Stored items:
———
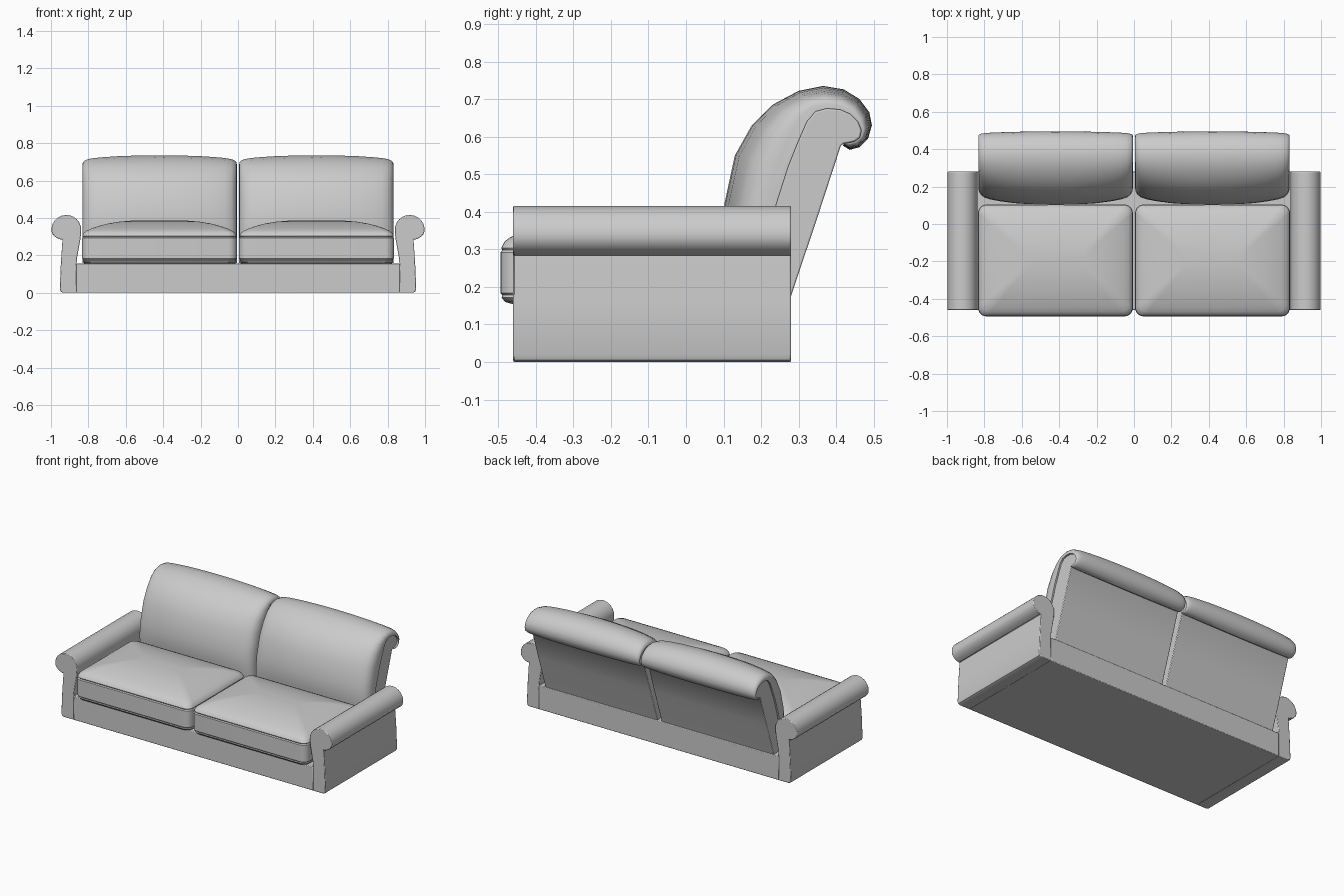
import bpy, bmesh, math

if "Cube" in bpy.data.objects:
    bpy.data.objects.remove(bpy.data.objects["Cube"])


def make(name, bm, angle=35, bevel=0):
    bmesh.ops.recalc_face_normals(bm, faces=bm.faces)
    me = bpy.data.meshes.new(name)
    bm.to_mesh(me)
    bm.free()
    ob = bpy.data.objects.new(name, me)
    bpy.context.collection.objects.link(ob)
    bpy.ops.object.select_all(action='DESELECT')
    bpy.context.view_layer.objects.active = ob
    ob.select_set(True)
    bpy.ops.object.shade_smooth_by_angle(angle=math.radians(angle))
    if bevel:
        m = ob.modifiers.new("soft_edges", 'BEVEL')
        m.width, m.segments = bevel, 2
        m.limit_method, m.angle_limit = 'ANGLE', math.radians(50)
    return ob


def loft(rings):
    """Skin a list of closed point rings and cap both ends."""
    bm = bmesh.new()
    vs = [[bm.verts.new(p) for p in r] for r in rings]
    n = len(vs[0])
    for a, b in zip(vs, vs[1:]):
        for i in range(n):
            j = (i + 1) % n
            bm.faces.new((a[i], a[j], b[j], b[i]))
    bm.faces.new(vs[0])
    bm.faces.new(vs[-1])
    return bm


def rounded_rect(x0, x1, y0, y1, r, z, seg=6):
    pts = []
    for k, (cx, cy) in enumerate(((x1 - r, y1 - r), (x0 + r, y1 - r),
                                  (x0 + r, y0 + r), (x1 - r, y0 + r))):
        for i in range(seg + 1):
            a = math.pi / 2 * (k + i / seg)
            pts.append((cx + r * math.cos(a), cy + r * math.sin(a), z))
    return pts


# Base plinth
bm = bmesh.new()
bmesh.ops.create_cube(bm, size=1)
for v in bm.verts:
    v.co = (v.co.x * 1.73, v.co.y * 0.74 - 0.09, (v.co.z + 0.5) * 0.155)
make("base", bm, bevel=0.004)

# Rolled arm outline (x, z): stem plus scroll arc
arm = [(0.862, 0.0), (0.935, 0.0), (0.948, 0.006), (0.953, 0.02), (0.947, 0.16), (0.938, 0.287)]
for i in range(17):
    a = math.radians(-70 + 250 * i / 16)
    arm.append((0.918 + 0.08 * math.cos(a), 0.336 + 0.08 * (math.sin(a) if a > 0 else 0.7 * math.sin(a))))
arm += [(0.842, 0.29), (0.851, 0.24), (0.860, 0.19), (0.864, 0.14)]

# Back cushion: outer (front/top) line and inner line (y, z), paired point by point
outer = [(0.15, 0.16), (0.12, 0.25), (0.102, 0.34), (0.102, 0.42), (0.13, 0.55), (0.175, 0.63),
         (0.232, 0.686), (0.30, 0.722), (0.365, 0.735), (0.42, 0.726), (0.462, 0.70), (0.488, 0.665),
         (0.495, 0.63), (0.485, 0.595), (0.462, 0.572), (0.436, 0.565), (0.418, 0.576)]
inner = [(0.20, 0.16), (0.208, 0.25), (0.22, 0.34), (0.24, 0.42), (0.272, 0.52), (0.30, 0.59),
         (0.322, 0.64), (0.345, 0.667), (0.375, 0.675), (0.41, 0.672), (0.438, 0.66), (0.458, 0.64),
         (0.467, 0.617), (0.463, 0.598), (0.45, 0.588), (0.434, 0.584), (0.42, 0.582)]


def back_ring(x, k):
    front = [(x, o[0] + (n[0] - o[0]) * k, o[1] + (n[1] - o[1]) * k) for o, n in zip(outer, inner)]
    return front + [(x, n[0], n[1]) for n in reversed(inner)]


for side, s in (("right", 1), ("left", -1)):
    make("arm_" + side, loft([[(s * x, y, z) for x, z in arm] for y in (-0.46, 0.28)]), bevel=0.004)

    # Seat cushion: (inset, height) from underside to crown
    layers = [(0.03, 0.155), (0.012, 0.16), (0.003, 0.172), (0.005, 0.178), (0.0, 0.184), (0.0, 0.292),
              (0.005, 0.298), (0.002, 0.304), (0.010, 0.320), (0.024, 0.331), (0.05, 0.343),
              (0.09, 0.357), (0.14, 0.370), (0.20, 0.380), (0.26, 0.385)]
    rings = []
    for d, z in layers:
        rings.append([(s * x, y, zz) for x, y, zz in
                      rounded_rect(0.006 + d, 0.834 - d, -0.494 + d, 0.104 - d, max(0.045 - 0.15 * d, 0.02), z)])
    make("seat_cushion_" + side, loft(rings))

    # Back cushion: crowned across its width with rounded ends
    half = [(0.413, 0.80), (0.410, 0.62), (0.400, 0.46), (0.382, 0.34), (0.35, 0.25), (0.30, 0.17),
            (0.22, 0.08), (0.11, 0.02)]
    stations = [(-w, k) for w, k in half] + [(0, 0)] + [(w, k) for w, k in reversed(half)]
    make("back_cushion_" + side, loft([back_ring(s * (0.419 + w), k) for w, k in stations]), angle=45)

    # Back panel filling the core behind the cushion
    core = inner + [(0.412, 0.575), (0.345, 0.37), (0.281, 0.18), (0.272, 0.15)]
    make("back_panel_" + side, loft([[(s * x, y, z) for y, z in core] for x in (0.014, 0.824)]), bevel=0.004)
———
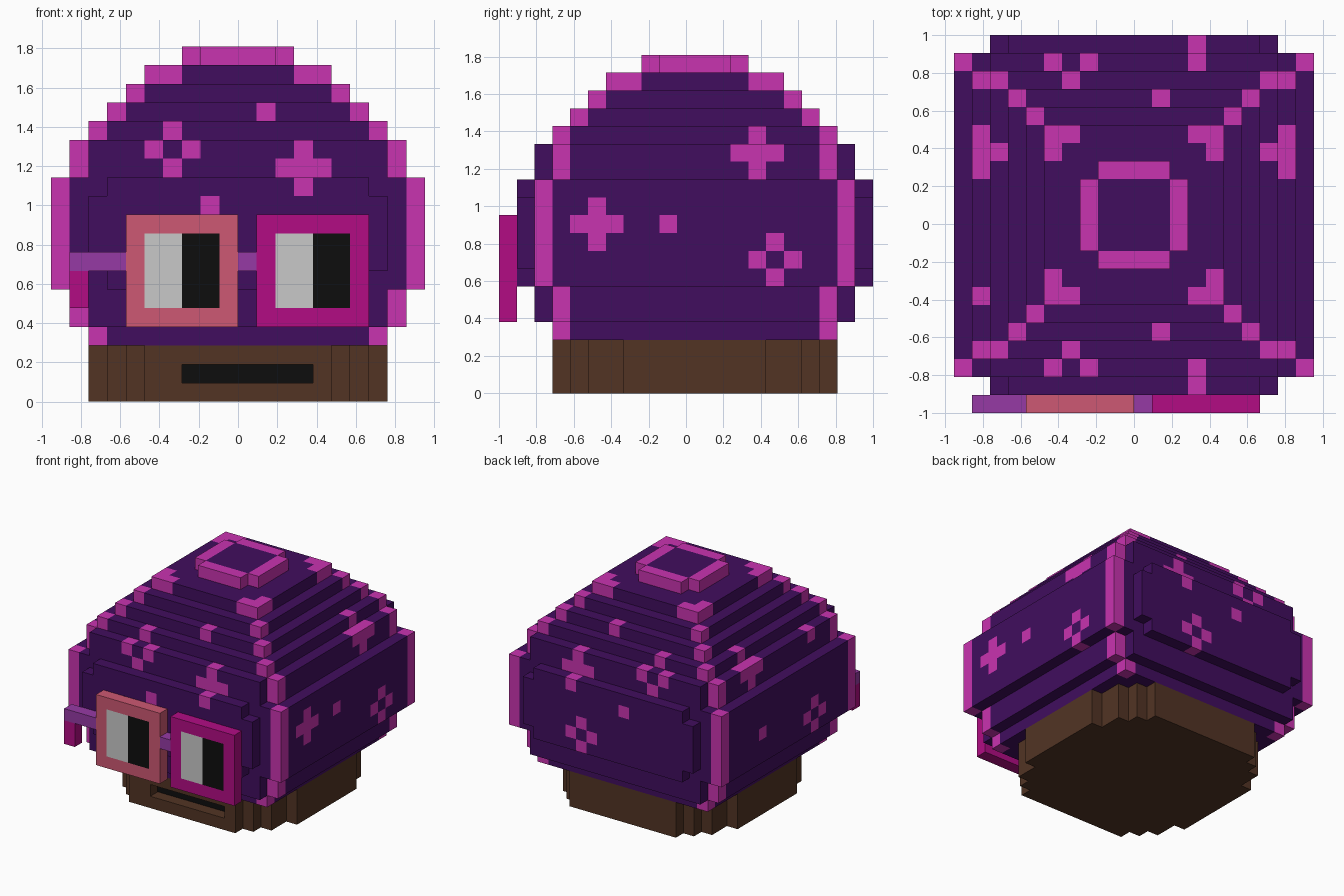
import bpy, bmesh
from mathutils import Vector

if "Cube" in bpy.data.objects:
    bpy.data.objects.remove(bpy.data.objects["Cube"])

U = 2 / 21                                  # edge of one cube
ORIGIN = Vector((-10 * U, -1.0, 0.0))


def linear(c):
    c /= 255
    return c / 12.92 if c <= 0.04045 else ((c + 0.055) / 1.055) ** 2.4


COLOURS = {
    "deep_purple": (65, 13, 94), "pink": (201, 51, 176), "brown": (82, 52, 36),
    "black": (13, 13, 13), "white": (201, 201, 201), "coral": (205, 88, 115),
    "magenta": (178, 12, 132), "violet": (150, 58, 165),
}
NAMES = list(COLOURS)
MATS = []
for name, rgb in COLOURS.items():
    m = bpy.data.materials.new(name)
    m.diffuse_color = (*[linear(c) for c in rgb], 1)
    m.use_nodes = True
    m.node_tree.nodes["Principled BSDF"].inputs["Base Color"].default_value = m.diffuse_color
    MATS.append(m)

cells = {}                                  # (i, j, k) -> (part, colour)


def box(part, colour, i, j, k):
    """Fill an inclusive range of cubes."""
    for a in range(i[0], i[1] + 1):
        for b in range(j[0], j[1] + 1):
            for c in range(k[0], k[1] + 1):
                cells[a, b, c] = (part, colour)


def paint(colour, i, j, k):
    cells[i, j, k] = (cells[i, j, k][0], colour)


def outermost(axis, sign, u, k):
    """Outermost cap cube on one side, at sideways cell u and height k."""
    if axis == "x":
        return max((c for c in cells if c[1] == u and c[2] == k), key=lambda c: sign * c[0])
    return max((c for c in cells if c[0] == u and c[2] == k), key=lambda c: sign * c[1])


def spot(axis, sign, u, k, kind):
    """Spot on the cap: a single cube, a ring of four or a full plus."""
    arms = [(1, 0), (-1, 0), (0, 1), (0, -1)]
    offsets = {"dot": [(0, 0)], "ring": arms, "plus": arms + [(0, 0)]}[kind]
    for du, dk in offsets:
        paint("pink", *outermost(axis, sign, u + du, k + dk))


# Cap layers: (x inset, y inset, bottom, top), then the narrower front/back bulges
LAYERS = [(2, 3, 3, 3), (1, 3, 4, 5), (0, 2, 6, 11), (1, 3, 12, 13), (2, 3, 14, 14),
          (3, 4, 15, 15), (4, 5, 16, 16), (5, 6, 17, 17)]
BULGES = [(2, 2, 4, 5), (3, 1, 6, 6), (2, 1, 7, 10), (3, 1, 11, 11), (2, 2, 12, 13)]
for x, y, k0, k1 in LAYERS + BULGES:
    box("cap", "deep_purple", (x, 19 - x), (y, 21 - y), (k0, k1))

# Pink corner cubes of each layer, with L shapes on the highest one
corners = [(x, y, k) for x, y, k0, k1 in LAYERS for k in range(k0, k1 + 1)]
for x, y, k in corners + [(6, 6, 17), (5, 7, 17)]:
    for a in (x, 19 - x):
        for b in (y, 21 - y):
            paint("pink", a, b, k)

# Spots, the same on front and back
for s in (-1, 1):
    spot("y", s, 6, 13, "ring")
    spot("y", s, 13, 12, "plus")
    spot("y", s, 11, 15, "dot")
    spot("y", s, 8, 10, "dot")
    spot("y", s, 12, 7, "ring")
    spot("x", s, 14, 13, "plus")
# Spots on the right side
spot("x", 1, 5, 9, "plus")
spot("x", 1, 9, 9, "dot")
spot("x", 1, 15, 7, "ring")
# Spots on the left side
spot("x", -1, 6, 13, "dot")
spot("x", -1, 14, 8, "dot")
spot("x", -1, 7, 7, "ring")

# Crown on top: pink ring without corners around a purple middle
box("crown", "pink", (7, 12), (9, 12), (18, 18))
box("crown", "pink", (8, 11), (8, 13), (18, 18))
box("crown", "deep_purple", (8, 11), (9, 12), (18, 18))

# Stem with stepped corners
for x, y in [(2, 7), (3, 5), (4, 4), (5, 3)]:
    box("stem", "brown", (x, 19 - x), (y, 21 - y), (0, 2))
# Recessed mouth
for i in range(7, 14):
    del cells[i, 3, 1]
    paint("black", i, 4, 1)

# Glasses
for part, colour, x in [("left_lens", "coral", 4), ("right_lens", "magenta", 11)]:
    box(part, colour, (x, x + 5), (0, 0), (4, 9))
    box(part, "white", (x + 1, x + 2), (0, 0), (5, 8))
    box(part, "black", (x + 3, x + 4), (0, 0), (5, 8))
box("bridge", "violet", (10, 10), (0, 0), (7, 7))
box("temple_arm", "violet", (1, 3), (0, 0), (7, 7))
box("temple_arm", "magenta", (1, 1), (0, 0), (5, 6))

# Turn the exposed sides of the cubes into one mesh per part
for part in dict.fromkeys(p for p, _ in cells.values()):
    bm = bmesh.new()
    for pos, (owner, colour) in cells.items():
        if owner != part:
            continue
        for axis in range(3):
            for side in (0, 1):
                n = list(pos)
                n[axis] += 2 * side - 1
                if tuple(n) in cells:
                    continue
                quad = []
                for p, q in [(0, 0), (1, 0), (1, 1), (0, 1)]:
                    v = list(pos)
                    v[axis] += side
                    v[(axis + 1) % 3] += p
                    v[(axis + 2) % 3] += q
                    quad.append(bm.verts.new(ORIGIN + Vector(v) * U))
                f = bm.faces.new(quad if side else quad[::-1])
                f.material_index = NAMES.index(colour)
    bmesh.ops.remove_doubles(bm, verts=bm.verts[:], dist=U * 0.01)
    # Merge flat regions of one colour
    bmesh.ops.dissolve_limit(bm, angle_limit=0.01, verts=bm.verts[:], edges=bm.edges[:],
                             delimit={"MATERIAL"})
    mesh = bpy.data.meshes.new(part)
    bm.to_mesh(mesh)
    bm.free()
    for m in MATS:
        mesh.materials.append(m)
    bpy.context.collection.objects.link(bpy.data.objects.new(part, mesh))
———
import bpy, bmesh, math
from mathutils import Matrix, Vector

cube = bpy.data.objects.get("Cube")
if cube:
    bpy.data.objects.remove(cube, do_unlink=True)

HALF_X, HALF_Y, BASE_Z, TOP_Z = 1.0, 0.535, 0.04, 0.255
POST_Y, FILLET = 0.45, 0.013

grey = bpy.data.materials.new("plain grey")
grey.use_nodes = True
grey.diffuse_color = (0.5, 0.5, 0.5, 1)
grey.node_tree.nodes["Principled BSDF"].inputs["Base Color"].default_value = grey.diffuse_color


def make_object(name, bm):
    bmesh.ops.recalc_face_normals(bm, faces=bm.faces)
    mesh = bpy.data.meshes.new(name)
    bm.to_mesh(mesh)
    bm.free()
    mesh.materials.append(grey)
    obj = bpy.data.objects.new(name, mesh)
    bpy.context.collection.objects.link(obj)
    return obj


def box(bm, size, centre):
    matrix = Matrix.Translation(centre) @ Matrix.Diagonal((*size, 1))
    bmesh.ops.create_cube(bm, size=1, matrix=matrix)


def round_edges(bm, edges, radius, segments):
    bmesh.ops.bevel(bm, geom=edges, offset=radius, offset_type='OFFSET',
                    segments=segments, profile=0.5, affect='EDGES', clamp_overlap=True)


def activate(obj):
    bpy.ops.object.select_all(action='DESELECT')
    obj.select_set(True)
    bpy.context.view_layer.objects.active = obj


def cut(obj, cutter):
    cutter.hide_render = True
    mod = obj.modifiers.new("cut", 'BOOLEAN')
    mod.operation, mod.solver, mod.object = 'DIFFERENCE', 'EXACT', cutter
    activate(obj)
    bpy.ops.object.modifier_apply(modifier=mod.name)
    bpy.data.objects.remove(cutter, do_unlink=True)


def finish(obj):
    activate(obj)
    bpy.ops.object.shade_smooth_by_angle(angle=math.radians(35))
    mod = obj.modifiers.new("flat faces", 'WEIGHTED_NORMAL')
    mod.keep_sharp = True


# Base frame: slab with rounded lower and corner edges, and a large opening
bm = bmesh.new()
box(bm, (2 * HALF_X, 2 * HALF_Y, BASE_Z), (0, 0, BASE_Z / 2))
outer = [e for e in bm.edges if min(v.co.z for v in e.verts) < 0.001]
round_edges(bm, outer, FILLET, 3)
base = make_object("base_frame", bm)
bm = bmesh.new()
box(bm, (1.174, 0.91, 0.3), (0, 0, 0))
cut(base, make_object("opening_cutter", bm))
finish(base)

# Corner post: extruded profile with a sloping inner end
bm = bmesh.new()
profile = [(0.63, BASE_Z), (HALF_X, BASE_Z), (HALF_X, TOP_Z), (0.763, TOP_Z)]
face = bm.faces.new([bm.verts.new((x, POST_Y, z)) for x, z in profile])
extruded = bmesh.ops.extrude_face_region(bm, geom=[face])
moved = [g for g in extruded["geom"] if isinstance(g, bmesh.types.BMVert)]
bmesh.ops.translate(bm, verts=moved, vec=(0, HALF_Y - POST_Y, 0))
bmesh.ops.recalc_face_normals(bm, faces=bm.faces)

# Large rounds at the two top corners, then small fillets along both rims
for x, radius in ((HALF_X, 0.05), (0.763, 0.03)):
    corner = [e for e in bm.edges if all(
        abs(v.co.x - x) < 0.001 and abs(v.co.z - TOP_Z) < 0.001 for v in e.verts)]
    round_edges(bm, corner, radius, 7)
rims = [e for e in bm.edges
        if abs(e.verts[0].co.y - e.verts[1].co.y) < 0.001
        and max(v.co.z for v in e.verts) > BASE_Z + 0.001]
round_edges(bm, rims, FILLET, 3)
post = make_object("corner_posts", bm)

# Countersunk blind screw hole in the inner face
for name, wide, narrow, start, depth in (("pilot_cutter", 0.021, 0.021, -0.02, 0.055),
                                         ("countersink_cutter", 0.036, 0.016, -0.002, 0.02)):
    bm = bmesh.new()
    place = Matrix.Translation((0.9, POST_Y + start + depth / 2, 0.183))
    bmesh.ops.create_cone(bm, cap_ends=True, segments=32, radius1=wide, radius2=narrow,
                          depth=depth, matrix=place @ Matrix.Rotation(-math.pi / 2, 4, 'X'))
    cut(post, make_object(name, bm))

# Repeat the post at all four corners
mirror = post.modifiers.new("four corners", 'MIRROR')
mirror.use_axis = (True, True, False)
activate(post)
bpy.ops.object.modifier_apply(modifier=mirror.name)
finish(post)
———
Task directions - Only lines with the word "True" count here; copy every one from the records.

Written reply -
    ob.select_set(True)
    m.use_nodes = True
    bpy.data.objects.remove(cube, do_unlink=True)
grey.use_nodes = True
                    segments=segments, profile=0.5, affect='EDGES', clamp_overlap=True)
    obj.select_set(True)
    cutter.hide_render = True
    bpy.data.objects.remove(cutter, do_unlink=True)
    mod.keep_sharp = True
    bmesh.ops.create_cone(bm, cap_ends=True, segments=32, radius1=wide, radius2=narrow,
mirror.use_axis = (True, True, False)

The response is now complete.